• **Plain-text document sources**
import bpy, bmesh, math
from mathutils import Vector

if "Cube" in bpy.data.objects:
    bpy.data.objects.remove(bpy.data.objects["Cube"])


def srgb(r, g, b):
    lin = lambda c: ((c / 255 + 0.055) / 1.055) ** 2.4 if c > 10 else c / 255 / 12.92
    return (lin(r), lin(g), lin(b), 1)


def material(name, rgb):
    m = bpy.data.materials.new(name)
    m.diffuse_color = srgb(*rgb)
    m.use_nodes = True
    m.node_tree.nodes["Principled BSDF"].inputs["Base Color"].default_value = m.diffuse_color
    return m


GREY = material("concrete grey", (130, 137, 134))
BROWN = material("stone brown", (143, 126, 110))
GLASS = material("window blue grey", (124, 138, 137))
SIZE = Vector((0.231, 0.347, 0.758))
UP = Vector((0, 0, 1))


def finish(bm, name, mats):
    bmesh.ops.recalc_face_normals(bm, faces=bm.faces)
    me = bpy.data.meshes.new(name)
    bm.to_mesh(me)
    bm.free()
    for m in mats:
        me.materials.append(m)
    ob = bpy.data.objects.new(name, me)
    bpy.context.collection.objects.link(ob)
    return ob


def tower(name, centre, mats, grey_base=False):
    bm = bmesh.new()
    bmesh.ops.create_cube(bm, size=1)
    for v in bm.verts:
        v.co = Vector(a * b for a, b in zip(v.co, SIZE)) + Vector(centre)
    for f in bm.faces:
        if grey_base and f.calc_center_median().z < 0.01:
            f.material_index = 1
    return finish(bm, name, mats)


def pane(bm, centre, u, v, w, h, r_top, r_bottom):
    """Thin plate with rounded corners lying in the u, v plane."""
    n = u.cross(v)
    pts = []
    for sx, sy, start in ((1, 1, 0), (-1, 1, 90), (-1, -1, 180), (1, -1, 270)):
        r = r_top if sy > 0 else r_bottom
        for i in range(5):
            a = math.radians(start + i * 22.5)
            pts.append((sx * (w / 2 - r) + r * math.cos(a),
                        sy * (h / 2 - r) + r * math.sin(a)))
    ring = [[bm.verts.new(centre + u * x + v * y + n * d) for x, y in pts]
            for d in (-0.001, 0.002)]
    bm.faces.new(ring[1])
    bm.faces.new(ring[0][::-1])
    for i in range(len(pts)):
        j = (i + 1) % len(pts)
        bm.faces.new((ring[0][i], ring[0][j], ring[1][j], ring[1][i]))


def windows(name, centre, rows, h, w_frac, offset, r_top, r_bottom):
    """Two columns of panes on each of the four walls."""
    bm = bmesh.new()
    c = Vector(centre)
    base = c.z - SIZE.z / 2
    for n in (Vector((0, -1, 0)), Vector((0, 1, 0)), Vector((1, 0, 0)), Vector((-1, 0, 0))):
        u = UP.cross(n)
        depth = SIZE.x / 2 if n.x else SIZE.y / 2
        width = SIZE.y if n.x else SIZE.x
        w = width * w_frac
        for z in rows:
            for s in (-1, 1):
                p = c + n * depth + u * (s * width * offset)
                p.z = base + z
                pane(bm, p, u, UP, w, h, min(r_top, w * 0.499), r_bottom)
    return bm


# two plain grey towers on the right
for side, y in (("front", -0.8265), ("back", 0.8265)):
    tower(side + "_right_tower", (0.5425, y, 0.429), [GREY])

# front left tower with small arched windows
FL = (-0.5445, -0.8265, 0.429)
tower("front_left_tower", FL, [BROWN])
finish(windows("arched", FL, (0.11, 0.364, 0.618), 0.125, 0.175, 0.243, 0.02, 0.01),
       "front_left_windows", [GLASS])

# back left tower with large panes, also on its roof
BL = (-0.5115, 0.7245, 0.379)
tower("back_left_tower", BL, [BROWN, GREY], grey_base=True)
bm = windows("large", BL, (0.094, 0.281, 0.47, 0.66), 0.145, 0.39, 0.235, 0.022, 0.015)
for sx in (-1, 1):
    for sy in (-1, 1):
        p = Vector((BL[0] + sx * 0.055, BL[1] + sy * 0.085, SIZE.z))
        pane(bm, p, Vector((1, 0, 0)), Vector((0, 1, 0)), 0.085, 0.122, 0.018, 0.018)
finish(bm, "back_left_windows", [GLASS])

• **WORK INSTRUCTION**
Your answer must be the complete data, repeated word for word.

• **WRITTEN SOLUTION**
import bpy, bmesh, math
from mathutils import Vector

if "Cube" in bpy.data.objects:
    bpy.data.objects.remove(bpy.data.objects["Cube"])


def srgb(r, g, b):
    lin = lambda c: ((c / 255 + 0.055) / 1.055) ** 2.4 if c > 10 else c / 255 / 12.92
    return (lin(r), lin(g), lin(b), 1)


def material(name, rgb):
    m = bpy.data.materials.new(name)
    m.diffuse_color = srgb(*rgb)
    m.use_nodes = True
    m.node_tree.nodes["Principled BSDF"].inputs["Base Color"].default_value = m.diffuse_color
    return m


GREY = material("concrete grey", (130, 137, 134))
BROWN = material("stone brown", (143, 126, 110))
GLASS = material("window blue grey", (124, 138, 137))
SIZE = Vector((0.231, 0.347, 0.758))
UP = Vector((0, 0, 1))


def finish(bm, name, mats):
    bmesh.ops.recalc_face_normals(bm, faces=bm.faces)
    me = bpy.data.meshes.new(name)
    bm.to_mesh(me)
    bm.free()
    for m in mats:
        me.materials.append(m)
    ob = bpy.data.objects.new(name, me)
    bpy.context.collection.objects.link(ob)
    return ob


def tower(name, centre, mats, grey_base=False):
    bm = bmesh.new()
    bmesh.ops.create_cube(bm, size=1)
    for v in bm.verts:
        v.co = Vector(a * b for a, b in zip(v.co, SIZE)) + Vector(centre)
    for f in bm.faces:
        if grey_base and f.calc_center_median().z < 0.01:
            f.material_index = 1
    return finish(bm, name, mats)


def pane(bm, centre, u, v, w, h, r_top, r_bottom):
    """Thin plate with rounded corners lying in the u, v plane."""
    n = u.cross(v)
    pts = []
    for sx, sy, start in ((1, 1, 0), (-1, 1, 90), (-1, -1, 180), (1, -1, 270)):
        r = r_top if sy > 0 else r_bottom
        for i in range(5):
            a = math.radians(start + i * 22.5)
            pts.append((sx * (w / 2 - r) + r * math.cos(a),
                        sy * (h / 2 - r) + r * math.sin(a)))
    ring = [[bm.verts.new(centre + u * x + v * y + n * d) for x, y in pts]
            for d in (-0.001, 0.002)]
    bm.faces.new(ring[1])
    bm.faces.new(ring[0][::-1])
    for i in range(len(pts)):
        j = (i + 1) % len(pts)
        bm.faces.new((ring[0][i], ring[0][j], ring[1][j], ring[1][i]))


def windows(name, centre, rows, h, w_frac, offset, r_top, r_bottom):
    """Two columns of panes on each of the four walls."""
    bm = bmesh.new()
    c = Vector(centre)
    base = c.z - SIZE.z / 2
    for n in (Vector((0, -1, 0)), Vector((0, 1, 0)), Vector((1, 0, 0)), Vector((-1, 0, 0))):
        u = UP.cross(n)
        depth = SIZE.x / 2 if n.x else SIZE.y / 2
        width = SIZE.y if n.x else SIZE.x
        w = width * w_frac
        for z in rows:
            for s in (-1, 1):
                p = c + n * depth + u * (s * width * offset)
                p.z = base + z
                pane(bm, p, u, UP, w, h, min(r_top, w * 0.499), r_bottom)
    return bm


# two plain grey towers on the right
for side, y in (("front", -0.8265), ("back", 0.8265)):
    tower(side + "_right_tower", (0.5425, y, 0.429), [GREY])

# front left tower with small arched windows
FL = (-0.5445, -0.8265, 0.429)
tower("front_left_tower", FL, [BROWN])
finish(windows("arched", FL, (0.11, 0.364, 0.618), 0.125, 0.175, 0.243, 0.02, 0.01),
       "front_left_windows", [GLASS])

# back left tower with large panes, also on its roof
BL = (-0.5115, 0.7245, 0.379)
tower("back_left_tower", BL, [BROWN, GREY], grey_base=True)
bm = windows("large", BL, (0.094, 0.281, 0.47, 0.66), 0.145, 0.39, 0.235, 0.022, 0.015)
for sx in (-1, 1):
    for sy in (-1, 1):
        p = Vector((BL[0] + sx * 0.055, BL[1] + sy * 0.085, SIZE.z))
        pane(bm, p, Vector((1, 0, 0)), Vector((0, 1, 0)), 0.085, 0.122, 0.018, 0.018)
finish(bm, "back_left_windows", [GLASS])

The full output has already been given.